### Aim of the task
From the entries below, return exactly the lines beginning at the one that contains "a round cutter" and ending at the one that contains "cutter.data.materials.append(grey)", both of them included, and only those lines.

### Given data
>>>
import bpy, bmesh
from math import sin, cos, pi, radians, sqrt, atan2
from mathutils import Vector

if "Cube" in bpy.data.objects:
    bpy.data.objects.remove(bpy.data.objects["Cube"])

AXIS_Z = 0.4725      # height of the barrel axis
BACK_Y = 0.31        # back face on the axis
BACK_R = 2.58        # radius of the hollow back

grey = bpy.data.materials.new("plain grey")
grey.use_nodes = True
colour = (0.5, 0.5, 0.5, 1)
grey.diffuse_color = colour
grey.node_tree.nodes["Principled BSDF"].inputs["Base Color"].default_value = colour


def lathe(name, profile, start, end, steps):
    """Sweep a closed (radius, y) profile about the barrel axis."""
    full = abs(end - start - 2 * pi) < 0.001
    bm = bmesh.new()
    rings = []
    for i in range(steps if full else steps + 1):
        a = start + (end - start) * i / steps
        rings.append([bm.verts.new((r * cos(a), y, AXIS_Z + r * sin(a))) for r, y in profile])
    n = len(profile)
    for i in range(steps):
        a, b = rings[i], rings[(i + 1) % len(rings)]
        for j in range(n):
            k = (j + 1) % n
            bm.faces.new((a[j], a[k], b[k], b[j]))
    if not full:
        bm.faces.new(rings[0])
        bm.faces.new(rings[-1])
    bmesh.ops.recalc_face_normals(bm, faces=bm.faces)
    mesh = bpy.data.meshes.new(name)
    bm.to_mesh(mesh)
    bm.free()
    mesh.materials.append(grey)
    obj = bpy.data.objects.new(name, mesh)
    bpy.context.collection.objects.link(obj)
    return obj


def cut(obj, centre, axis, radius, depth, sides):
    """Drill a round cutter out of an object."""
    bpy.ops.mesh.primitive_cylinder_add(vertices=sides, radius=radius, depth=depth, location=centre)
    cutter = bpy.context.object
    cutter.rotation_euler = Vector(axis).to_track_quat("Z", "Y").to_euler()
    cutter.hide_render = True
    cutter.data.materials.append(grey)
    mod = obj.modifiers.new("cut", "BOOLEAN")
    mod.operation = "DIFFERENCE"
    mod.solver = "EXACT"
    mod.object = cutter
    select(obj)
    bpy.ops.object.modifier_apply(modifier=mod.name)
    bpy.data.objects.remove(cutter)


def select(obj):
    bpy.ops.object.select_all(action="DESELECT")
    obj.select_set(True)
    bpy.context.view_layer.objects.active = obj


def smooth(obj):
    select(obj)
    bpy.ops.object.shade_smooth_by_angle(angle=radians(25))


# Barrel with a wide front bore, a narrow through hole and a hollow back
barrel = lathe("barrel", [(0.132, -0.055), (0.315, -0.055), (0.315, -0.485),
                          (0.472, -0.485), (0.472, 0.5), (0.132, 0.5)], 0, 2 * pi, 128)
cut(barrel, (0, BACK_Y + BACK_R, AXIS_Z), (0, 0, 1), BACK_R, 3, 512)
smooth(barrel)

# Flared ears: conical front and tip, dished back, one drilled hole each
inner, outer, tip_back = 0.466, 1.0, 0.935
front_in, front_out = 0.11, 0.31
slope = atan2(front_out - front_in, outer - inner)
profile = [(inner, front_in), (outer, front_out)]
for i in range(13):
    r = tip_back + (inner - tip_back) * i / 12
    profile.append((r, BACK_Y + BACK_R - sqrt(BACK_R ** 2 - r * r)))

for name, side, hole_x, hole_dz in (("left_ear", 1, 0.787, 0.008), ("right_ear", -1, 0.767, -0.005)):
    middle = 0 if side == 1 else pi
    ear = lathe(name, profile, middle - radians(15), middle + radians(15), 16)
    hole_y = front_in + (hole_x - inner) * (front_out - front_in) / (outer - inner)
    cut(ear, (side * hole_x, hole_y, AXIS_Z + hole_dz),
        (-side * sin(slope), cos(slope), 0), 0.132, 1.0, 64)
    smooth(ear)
<<<
### Written solution
    """Drill a round cutter out of an object."""
    bpy.ops.mesh.primitive_cylinder_add(vertices=sides, radius=radius, depth=depth, location=centre)
    cutter = bpy.context.object
    cutter.rotation_euler = Vector(axis).to_track_quat("Z", "Y").to_euler()
    cutter.hide_render = True
    cutter.data.materials.append(grey)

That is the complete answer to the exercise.